What is being asked: For the string "faces", search the entries below and copy every line where it appears.

****************************************

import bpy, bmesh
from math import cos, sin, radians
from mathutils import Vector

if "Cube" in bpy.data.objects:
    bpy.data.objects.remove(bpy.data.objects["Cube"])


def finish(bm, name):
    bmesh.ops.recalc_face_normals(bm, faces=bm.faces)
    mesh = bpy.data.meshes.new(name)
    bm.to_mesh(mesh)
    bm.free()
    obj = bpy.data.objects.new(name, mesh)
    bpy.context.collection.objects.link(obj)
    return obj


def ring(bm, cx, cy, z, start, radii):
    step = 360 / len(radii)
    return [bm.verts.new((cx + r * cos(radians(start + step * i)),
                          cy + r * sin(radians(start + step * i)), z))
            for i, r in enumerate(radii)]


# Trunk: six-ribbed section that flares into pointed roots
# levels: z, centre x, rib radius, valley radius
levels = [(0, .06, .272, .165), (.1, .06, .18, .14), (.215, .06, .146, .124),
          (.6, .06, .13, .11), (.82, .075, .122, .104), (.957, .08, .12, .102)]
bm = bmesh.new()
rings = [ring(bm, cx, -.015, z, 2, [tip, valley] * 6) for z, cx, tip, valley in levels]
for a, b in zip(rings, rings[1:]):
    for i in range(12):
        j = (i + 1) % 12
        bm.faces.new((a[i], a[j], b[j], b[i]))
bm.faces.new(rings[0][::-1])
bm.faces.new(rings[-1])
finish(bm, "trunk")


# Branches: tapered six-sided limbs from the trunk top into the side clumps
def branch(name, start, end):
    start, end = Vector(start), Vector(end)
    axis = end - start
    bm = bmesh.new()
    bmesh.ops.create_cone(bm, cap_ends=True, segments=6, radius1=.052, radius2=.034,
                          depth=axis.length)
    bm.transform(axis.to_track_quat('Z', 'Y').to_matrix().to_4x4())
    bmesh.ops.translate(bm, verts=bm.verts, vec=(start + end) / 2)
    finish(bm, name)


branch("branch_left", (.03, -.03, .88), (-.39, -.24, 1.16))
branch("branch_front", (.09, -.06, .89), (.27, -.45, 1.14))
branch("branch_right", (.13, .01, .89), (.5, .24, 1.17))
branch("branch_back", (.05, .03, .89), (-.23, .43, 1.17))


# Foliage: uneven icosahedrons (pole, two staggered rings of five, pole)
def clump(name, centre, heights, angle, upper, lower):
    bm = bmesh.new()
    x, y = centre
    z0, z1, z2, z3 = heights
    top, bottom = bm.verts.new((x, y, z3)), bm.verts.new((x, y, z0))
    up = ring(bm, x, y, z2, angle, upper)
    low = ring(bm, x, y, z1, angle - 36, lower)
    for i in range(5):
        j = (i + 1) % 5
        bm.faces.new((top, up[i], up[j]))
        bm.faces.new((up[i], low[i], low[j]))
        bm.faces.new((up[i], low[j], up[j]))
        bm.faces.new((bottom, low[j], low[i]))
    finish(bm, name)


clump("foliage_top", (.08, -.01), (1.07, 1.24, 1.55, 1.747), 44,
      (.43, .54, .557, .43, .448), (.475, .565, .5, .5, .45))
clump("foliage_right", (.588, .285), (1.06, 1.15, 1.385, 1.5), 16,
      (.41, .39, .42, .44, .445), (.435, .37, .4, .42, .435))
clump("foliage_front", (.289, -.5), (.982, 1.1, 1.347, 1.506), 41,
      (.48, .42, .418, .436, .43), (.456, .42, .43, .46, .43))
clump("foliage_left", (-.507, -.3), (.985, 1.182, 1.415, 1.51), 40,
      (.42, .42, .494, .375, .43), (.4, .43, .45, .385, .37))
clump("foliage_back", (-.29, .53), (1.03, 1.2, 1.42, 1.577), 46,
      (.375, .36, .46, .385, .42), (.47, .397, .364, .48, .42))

****************************************

Answer for the task:
    bmesh.ops.recalc_face_normals(bm, faces=bm.faces)
        bm.faces.new((a[i], a[j], b[j], b[i]))
bm.faces.new(rings[0][::-1])
bm.faces.new(rings[-1])
        bm.faces.new((top, up[i], up[j]))
        bm.faces.new((up[i], low[i], low[j]))
        bm.faces.new((up[i], low[j], up[j]))
        bm.faces.new((bottom, low[j], low[i]))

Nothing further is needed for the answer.